In 2015, McGuffey was named local and regional Law Enforcement Officer of the Year, and the next year the Ohio state House of Representatives named her Public Citizen of the Year.
Neil said McGuffey was fired for creating a hostile work environment, but McGuffey denied the allegation, saying she was standing up to a toxic male culture, the Advocate reported. "I was told to sit down and be quiet," McGuffey told LGBTQ Nation. "The fact I was a woman was an issue with some of the men in the upper echelon. The fact I was gay was an issue [too]."
The county Democratic Party backed McGuffey against the incumbent, who appeared at a rally for Donald Trump in 2016, later apologizing for doing so.
If she wins in November, McGuffey would be the first openly gay sheriff in the state. She is running against Republican Bruce Hoffbauer, a police lieutenant from Cincinnati.
The Marine Corps announced on April 20 that it has banned public display of the Confederate battle flag on its installations, the New York Times reported.
While he did not rule on the meaning of the flag as a symbol, often seen at Donald Trump's rallies, Gen. David H. Berger, the Marine Corps commandant, wrote in a letter announcing the policy that the flag has the "power to inflame feelings of division. I cannot have that division inside our Corps."
It is not clear whether the ban on displaying the flag applies to Marines when they are off-duty, the Times reported.
A local internet provider will help connect families to their school district in rural southeast Illinois, and an anonymous donor will provide a dozen hot spots to aid the effort, ProPublica reported on Tuesday.
Since schools have been shut down, teachers in the Trico school district have mailed manilla envelopes full of learning materials to 800 homes that lack internet access, computers, or both. A Chicago-area school district will donate 250 used laptops to Trico after the school year ends and its own computers are replaced.

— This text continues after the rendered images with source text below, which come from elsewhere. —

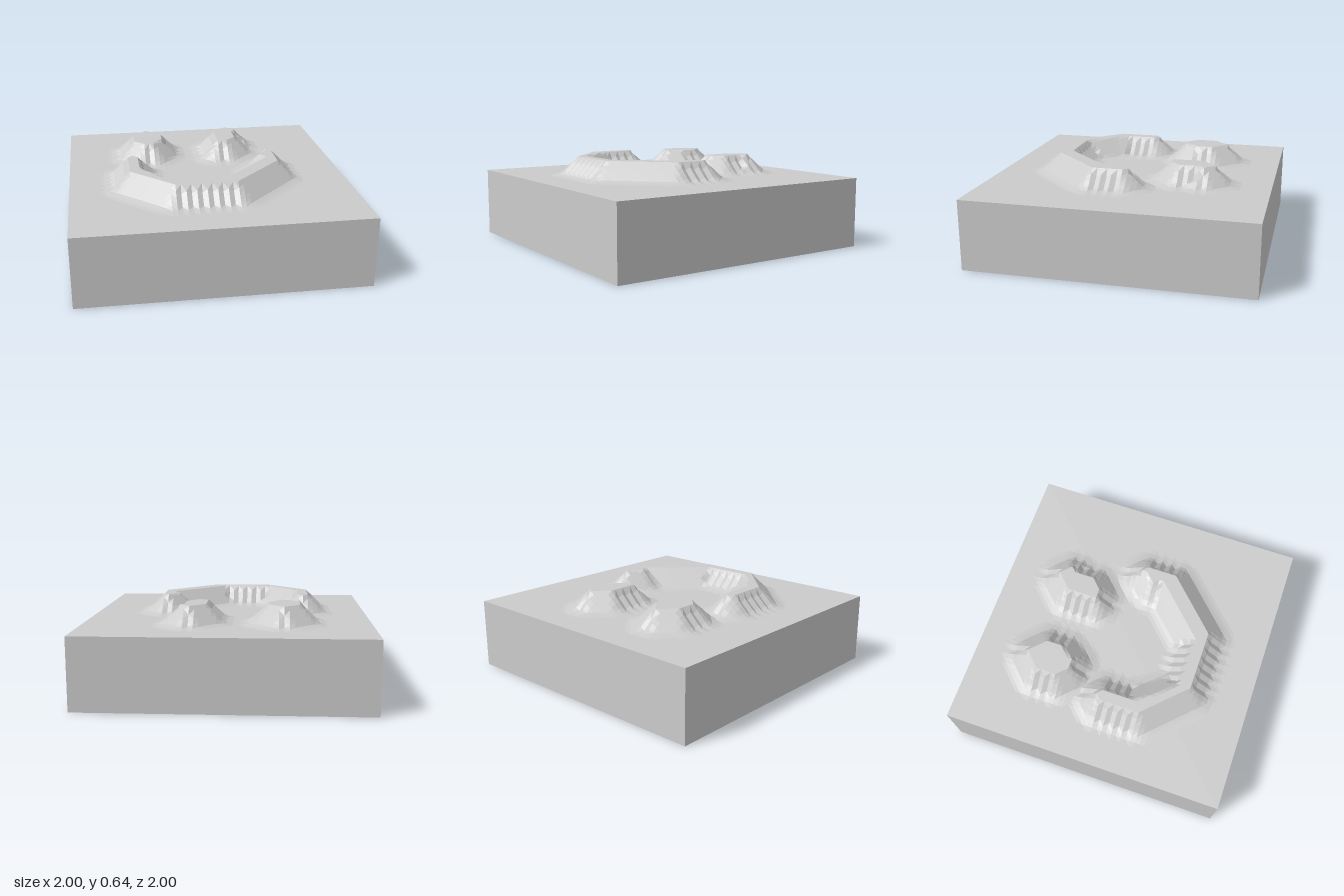
import * as THREE from 'three';

const STEP = 1 / 28, BASE = 0.5, RISE = 0.14;
const material = new THREE.MeshStandardMaterial({ color: 0xcccccc, flatShading: true });

// Plateau outlines as [x, z] in half-cell units
const outlines = {
  rightEye: [[-11, -17], [-8, -14], [-8, -11], [-10, -8], [-12, -8], [-14, -10], [-14, -14]],
  leftEye: [[7, -17], [9, -15], [8, -14], [8, -10], [6, -8], [4, -8], [4, -11], [4, -14]],
  mouth: [[-15, -1], [-14, 0], [-14, 6], [-12, 9], [-8, 14], [2, 14], [12, 4], [11, 2],
    [13, -1], [14, 0], [14, 6], [4, 16], [-8, 16], [-16, 8], [-16, 0]],
};

// Nearest offset from a point to the outline; zero inside
function offsetFrom(outline, x, z) {
  let best = [0, 0], bestD = Infinity, inside = false;
  outline.forEach(([ax, az], i) => {
    const [bx, bz] = outline[(i + 1) % outline.length];
    const ux = bx - ax, uz = bz - az;
    const t = THREE.MathUtils.clamp(((x - ax) * ux + (z - az) * uz) / (ux * ux + uz * uz), 0, 1);
    const dx = x - ax - t * ux, dz = z - az - t * uz, d = Math.hypot(dx, dz);
    if (d < bestD) { bestD = d; best = [dx, dz]; }
    if ((az > z) !== (bz > z) && x < ax + (z - az) / uz * ux) inside = !inside;
  });
  return inside ? [0, 0] : best;
}

// Steep bank with a shallow toe, notched on the straight runs
function heightAt(outline, x, z) {
  const [dx, dz] = offsetFrom(outline, x, z);
  let d = Math.hypot(dx, dz) * STEP;
  if (d < 1e-4) return RISE;
  const notch = (Math.abs(dz) < 0.01 && z % 2 !== 0) || (Math.abs(dx) < 0.01 && x % 2 !== 0);
  if (notch) d += 0.02;
  if (d < 0.13) return RISE - d * (0.125 / 0.13);
  return Math.max(0, 0.015 * (0.19 - d) / 0.06);
}

// Faceted raised patch built from the grid cells around an outline
function makeRelief(name, outline) {
  const xs = outline.map(p => p[0]), zs = outline.map(p => p[1]);
  const positions = [];
  const corner = (x, z) => new THREE.Vector3(x * STEP, BASE + heightAt(outline, x, z), z * STEP);
  const addTriangle = (...points) => {
    if (points.some(p => p.y > BASE + 1e-5)) points.forEach(p => positions.push(p.x, p.y, p.z));
  };
  for (let x = Math.min(...xs) - 6; x < Math.max(...xs) + 6; x++) {
    for (let z = Math.min(...zs) - 6; z < Math.max(...zs) + 6; z++) {
      const a = corner(x, z), b = corner(x, z + 1), c = corner(x + 1, z + 1), d = corner(x + 1, z);
      // Split along the flatter diagonal
      if (Math.abs(a.y - c.y) < Math.abs(b.y - d.y)) {
        addTriangle(a, b, c);
        addTriangle(a, c, d);
      } else {
        addTriangle(a, b, d);
        addTriangle(b, c, d);
      }
    }
  }
  const geometry = new THREE.BufferGeometry();
  geometry.setAttribute('position', new THREE.Float32BufferAttribute(positions, 3));
  geometry.computeVertexNormals();
  const mesh = new THREE.Mesh(geometry, material);
  mesh.name = name;
  return mesh;
}

export function createModel() {
  const model = new THREE.Group();
  model.name = 'faceReliefBlock';

  // Square block
  const base = new THREE.Mesh(new THREE.BoxGeometry(2, BASE, 2), material);
  base.name = 'base';
  base.position.y = BASE / 2;
  model.add(base);

  // Raised eyes and mouth
  for (const [name, outline] of Object.entries(outlines)) model.add(makeRelief(name, outline));
  return model;
}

Trico superintendent Larry Lovel expressed his gratitude for an earlier ProPublica article that brought attention to the lack of internet access in the area and the generosity that followed.
"I can't say it enough," he told ProPublica. "One article matters."
The order allows two adults who are both present in California to obtain a license and get married via videoconference so long as both people are able to appear during the conference and can present proper identification (for the license) and have one witness present (for the ceremony).
Newsom's announcement comes after New York's Gov. Andrew Cuomo issued a similar executive order.
The California order will be in effect for the next 60 days.
On Thursday night, CNN's Anderson Cooper ended his broadcast with a special announcement.
"It's been a difficult time in all of our lives," Cooper said. "It is, I think, especially important in these times of trouble to try to hold on to moments of joy and moments of happiness. Even as we mourn the loss of loved ones, we're also blessed with new life and new love."
"On Monday, I became a father. I've never actually said that before out loud, and it still kind of astonishes me," the longtime anchor announced. He showed a photo of his son, Wyatt Morgan Cooper.
CNN's @AndersonCooper is a dad.
"On Monday I became a father. I've never said that out loud and it astonishes me," he said Thursday at the end of the #CNNTownHall.
— CNN (@CNN) May 1, 2020
An emotional Cooper described his son as "sweet and soft and healthy," adding, "I am beyond happy."
Cooper also noted, "As a gay kid, I never thought it would be possible to have a child, and I am so grateful for all those who paved the way."